The applicant, a board eligible pediatrician with a Ph.D. in molecular genetics, is pursuing a fellowship in genetics. He has a long-standing and continued interest in the genetic regulation of metabolism, particularly with regards to the molecular mechanisms involved in mitochondrial function and pediatric mitochondrial disease. In pursuit of these interests, he has sought relevant clinical and research training with a long-term goal of contributing to the understanding of fundamental genetic and molecular mechanisms of mitochondrial function and biogenesis. This application provides a mechanism for achieving an immediate career goal of expanding the applicant's research experience to the fields of Drosophila genetics, development and electrophysiology necessary for the development of novel genetic models for the study of the regulation of mitochondrial function. The purpose of this study is to evaluate the specific functions of isoforms of the Voltage Dependent Anion Channel (VDAC) in Drosophila melanogaster. VDAC, the most abundant protein in the mitochondrial outer membrane, represents the main pathway across this membrane for small metabolites and ions that are essential for mitochondrial-dependent energy metabolism and has been implicated in various regulated cellular processes such as cytochrome-c dependent apoptosis and the permeability transition pore. With the recent annotation of the Drosophila genome, four genes with homology to eukaryotic VDACs have been identified, two of which demonstrate functional complementation of yeast VDAC. These four genes will be characterized in terms of transcript structure, temporal-spatial expression, and in vitro biophysical properties. An allelic series of loss of function mutations for these genes will be generated utilizing both P-element mediated mutagenesis and RNA interference. The specific functions of these Drosophila VDACs will be determined by assessing the consequences of loss of VDAC functions phenotypically on morphological, ultrastructural, cellular, biochemical, and physiological levels. Mutants that demonstrate easily scorable phenotypes will be utilized in genetic enhancer/suppressor screens designed to identify genes that interact with VDACs and are important for mitochondrial function and biogenesis. Through the identification of fundamental, conserved genetic pathways of mitochondrial regulation, this study will contribute to the understanding of mitochondrial function and highlight new genes for future study in mammalian systems as models for human mitochondrial disease and as potential therapeutic targets. The environment in which this study will be performed is uniquely suited for facilitating the applicant's career development plan. The Department of Molecular and Human Genetics at Baylor College of Medicine is renowned for its Drosophila genetics and its collaborative atmosphere. Through a combination of supervised research, scientific interchange, and selected coursework, the applicant will obtain the training necessary for a successful transition to an independent investigator.

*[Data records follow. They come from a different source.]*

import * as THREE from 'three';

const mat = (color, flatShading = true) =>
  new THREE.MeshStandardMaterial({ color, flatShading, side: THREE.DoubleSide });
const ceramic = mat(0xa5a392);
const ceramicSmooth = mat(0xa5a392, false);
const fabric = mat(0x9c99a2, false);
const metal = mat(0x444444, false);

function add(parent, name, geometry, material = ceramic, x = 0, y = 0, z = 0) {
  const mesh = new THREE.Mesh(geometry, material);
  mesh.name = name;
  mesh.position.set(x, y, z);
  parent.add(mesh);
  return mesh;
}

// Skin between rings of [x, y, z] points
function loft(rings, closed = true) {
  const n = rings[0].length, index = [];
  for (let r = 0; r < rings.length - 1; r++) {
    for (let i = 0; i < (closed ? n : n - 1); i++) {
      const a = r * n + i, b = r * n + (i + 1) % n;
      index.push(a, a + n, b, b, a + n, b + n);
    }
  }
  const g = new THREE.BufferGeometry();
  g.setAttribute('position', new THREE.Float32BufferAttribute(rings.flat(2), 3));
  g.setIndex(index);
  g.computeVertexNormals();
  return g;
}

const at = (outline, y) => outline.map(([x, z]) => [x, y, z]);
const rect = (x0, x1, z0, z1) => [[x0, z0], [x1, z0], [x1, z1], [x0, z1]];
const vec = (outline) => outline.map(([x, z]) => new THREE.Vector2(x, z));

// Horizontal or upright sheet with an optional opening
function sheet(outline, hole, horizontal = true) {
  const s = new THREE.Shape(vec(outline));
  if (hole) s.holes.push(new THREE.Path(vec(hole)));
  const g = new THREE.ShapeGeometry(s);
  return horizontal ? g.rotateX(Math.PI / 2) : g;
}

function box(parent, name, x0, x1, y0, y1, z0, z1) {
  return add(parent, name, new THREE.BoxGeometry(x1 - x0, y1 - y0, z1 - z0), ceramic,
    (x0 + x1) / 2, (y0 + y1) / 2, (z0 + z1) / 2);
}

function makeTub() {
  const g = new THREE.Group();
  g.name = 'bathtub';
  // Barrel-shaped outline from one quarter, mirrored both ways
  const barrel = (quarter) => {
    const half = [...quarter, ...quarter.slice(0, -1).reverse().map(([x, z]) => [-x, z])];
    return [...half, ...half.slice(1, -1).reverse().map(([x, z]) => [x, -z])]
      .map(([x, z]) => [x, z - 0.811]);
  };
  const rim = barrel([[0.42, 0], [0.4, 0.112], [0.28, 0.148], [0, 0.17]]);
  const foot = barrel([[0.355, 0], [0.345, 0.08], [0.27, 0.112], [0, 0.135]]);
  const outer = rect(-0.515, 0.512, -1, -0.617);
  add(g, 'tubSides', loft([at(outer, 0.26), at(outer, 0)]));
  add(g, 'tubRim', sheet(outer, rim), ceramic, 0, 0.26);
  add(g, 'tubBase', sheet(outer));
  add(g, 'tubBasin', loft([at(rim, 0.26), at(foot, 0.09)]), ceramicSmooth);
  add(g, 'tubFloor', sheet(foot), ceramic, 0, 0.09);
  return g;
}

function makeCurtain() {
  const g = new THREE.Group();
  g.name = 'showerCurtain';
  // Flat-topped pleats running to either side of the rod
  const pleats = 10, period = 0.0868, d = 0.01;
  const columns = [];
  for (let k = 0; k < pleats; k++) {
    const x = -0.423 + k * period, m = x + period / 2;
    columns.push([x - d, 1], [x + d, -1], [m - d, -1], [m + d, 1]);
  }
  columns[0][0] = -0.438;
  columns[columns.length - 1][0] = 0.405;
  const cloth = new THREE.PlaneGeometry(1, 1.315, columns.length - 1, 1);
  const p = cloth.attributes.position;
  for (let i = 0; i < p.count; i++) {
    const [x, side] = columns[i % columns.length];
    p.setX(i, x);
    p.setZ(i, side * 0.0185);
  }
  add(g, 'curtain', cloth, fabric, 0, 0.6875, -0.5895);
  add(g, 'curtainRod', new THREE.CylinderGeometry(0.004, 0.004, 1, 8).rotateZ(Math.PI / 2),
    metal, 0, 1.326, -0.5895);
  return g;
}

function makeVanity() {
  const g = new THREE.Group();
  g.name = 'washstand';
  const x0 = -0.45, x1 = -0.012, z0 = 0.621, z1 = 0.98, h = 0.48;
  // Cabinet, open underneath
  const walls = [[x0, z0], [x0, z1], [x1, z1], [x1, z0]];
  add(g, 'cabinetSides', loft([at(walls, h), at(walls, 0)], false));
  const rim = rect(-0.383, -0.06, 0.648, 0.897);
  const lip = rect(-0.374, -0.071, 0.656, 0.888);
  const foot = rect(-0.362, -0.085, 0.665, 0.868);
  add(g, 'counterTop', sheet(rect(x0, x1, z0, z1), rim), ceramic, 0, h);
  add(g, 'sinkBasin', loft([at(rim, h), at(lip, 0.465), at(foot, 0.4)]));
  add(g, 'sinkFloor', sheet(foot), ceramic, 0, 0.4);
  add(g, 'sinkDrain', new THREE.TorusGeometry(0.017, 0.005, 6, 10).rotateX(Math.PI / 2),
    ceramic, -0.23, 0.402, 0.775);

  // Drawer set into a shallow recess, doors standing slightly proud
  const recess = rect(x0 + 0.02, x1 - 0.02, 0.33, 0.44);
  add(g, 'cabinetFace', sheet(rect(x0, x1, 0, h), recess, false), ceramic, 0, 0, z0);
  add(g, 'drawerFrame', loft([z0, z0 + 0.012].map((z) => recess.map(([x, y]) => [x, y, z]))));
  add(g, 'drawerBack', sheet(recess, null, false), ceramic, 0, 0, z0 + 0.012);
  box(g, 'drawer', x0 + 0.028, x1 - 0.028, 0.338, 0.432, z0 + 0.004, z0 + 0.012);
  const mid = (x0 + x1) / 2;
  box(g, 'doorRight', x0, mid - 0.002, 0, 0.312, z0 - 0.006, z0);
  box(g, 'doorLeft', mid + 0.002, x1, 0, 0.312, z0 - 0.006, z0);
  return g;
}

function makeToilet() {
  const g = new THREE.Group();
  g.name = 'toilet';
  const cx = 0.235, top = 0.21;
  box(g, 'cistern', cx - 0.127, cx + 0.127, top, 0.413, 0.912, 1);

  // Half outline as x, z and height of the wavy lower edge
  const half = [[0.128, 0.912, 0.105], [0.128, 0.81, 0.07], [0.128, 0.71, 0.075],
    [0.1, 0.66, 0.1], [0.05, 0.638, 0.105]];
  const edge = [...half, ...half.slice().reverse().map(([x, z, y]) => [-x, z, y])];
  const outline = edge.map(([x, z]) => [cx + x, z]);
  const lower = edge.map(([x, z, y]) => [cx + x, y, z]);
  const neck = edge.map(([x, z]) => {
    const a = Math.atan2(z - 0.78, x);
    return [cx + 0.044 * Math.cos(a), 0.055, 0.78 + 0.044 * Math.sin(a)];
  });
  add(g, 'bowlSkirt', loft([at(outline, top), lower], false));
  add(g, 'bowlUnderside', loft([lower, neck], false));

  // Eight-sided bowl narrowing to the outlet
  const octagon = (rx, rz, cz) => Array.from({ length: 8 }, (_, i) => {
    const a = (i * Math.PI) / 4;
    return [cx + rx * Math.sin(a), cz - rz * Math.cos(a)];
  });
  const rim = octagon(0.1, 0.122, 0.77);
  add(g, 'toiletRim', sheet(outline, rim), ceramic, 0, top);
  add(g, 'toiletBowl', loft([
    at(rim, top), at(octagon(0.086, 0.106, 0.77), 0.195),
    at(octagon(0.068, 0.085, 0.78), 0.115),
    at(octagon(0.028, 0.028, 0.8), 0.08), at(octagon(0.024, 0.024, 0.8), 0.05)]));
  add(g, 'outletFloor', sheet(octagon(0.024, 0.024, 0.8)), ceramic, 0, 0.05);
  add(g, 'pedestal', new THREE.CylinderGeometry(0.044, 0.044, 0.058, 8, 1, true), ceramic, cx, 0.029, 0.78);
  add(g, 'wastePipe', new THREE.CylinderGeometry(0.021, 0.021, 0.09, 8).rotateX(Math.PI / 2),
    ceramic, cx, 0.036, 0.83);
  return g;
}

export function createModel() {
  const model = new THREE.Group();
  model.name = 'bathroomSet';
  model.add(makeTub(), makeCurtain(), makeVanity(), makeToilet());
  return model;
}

|Raghavan, Adithya; Sheiko, Tatiana; Graham, Brett H et al. (2012) Voltage-dependant anion channels: novel insights into isoform function through genetic models. Biochim Biophys Acta 1818:1477-85|
|Rea, Shane L; Graham, Brett H; Nakamaru-Ogiso, Eiko et al. (2010) Bacteria, yeast, worms, and flies: exploiting simple model organisms to investigate human mitochondrial diseases. Dev Disabil Res Rev 16:200-18|
|Graham, Brett H; Li, Zhihong; Alesii, Erminio P et al. (2010) Neurologic dysfunction and male infertility in Drosophila porin mutants: a new model for mitochondrial dysfunction and disease. J Biol Chem 285:11143-53|
|Li, Liunan; Shen, Joseph J; Bournat, Juan C et al. (2009) Activin signaling: effects on body composition and mitochondrial energy metabolism. Endocrinology 150:3521-9|
|Graham, Brett H; Craigen, William J (2005) Mitochondrial voltage-dependent anion channel gene family in Drosophila melanogaster: complex patterns of evolution, genomic organization, and developmental expression. Mol Genet Metab 85:308-17|